**WHAT THE TASK REQUIRES**
In the records that follow, find each line containing "verts" and copy it.

**PROVIDED RECORDS**
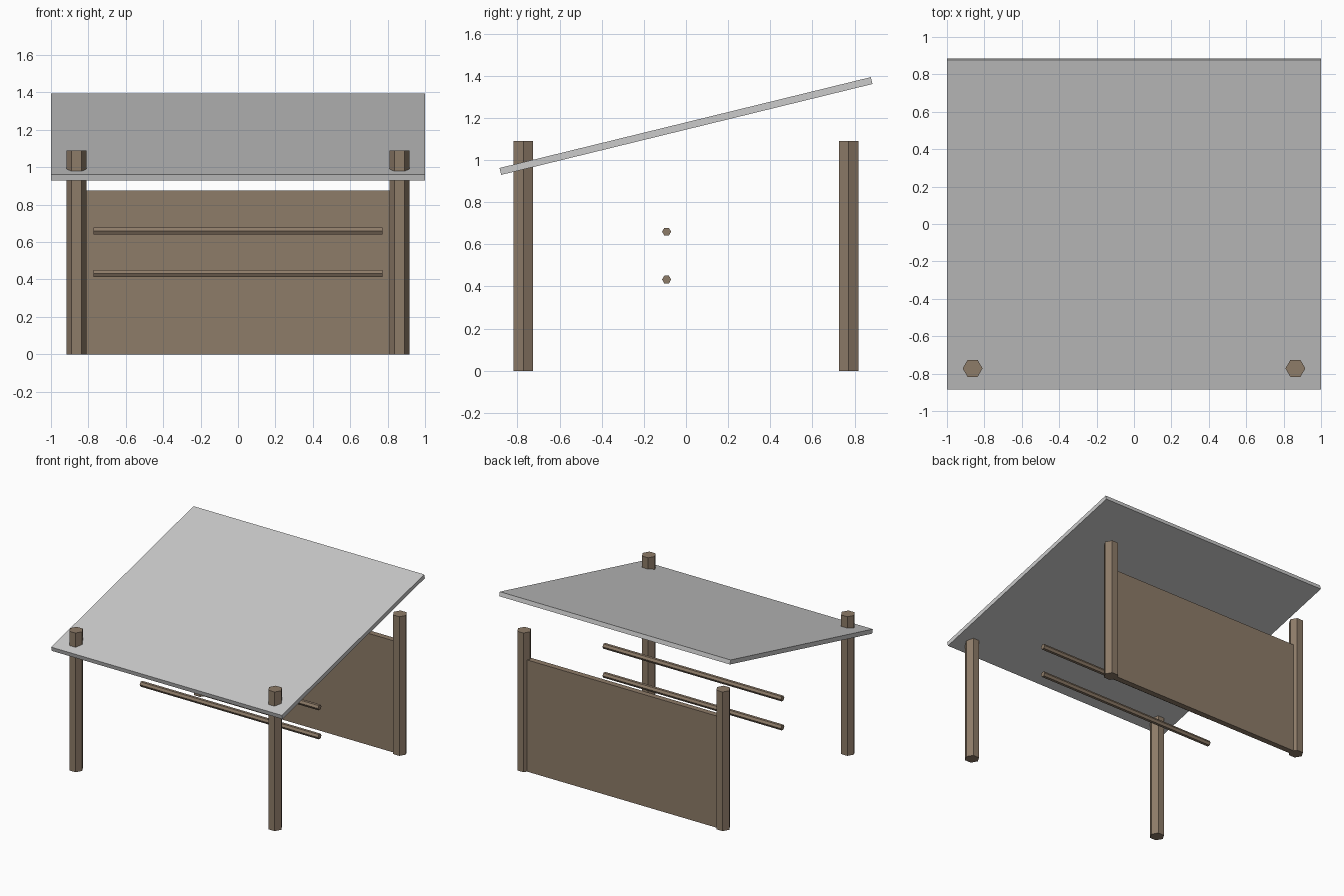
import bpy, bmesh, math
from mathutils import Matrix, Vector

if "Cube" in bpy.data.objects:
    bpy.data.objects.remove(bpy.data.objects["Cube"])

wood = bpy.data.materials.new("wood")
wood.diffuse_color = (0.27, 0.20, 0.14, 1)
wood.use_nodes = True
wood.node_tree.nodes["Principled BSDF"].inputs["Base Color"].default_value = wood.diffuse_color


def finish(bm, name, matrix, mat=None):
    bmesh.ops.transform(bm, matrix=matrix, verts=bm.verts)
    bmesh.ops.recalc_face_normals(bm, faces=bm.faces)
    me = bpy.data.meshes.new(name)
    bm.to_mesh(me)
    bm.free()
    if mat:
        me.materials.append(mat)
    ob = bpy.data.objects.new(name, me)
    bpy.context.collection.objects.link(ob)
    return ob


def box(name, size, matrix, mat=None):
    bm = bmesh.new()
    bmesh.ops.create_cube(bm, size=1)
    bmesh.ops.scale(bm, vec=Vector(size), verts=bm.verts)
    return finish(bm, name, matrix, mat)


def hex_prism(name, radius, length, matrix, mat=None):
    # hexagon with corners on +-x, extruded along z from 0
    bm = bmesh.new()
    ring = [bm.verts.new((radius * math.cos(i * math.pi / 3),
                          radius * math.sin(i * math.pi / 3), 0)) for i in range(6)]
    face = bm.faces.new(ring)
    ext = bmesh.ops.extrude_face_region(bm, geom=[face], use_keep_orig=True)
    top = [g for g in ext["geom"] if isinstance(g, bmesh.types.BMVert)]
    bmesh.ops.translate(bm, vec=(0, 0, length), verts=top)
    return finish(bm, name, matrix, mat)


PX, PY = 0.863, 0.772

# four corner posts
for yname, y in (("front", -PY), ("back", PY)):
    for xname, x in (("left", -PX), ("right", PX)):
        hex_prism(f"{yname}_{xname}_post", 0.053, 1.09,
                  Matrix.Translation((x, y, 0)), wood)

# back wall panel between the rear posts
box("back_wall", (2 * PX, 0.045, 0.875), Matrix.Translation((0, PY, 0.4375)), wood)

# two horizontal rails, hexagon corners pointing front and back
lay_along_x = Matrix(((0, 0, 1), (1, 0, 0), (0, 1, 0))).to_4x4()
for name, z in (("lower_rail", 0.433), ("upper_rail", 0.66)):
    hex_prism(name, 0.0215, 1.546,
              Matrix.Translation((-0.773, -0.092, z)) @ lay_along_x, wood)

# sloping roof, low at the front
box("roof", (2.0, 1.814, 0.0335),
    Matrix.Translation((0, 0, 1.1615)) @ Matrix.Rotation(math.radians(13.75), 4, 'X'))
--
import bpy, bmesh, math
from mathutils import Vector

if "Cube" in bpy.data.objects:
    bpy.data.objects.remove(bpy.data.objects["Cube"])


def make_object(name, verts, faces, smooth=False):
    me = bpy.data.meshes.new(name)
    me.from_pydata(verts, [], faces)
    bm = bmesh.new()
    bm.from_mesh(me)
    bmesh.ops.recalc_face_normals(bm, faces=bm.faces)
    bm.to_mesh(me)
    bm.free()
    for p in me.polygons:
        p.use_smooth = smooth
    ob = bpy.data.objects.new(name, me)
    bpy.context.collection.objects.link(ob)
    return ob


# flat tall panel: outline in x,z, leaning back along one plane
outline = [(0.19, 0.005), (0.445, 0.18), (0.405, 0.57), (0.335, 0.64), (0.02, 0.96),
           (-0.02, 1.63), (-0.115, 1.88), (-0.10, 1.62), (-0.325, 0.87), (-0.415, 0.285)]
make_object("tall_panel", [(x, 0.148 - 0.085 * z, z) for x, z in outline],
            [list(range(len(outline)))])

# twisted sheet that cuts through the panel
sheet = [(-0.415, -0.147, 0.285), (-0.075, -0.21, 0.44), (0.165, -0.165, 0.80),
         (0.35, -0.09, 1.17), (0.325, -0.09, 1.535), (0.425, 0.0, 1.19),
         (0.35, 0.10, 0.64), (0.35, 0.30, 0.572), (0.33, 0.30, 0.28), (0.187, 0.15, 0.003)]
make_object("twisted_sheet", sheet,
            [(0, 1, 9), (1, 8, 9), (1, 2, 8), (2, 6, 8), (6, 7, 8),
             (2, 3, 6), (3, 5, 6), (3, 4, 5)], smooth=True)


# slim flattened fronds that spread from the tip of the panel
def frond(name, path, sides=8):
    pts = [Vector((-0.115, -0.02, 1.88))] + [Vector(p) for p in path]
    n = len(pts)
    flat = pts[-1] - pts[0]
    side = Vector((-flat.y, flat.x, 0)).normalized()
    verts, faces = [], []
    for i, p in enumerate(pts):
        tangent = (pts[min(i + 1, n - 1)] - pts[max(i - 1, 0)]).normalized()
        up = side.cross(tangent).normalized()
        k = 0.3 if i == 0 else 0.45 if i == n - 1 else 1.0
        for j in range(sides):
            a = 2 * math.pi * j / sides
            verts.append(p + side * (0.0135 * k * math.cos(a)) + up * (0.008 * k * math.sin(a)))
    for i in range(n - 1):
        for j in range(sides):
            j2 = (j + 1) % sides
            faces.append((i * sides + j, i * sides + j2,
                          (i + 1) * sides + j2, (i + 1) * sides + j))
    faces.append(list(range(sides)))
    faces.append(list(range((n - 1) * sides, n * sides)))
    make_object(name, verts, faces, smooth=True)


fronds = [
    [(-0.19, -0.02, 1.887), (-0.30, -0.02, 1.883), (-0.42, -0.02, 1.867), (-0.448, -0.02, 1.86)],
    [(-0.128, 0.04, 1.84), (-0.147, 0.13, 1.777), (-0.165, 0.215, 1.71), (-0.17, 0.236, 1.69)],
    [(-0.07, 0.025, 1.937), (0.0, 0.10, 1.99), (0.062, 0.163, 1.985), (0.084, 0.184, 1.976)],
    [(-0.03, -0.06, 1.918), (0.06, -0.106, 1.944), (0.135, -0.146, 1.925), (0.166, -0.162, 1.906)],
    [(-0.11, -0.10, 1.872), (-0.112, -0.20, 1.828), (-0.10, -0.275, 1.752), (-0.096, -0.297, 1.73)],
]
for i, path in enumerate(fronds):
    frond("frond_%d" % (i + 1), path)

**SOLVED PROBLEM**
    bmesh.ops.transform(bm, matrix=matrix, verts=bm.verts)
    bmesh.ops.scale(bm, vec=Vector(size), verts=bm.verts)
    ring = [bm.verts.new((radius * math.cos(i * math.pi / 3),
    bmesh.ops.translate(bm, vec=(0, 0, length), verts=top)
def make_object(name, verts, faces, smooth=False):
    me.from_pydata(verts, [], faces)
    verts, faces = [], []
            verts.append(p + side * (0.0135 * k * math.cos(a)) + up * (0.008 * k * math.sin(a)))
    make_object(name, verts, faces, smooth=True)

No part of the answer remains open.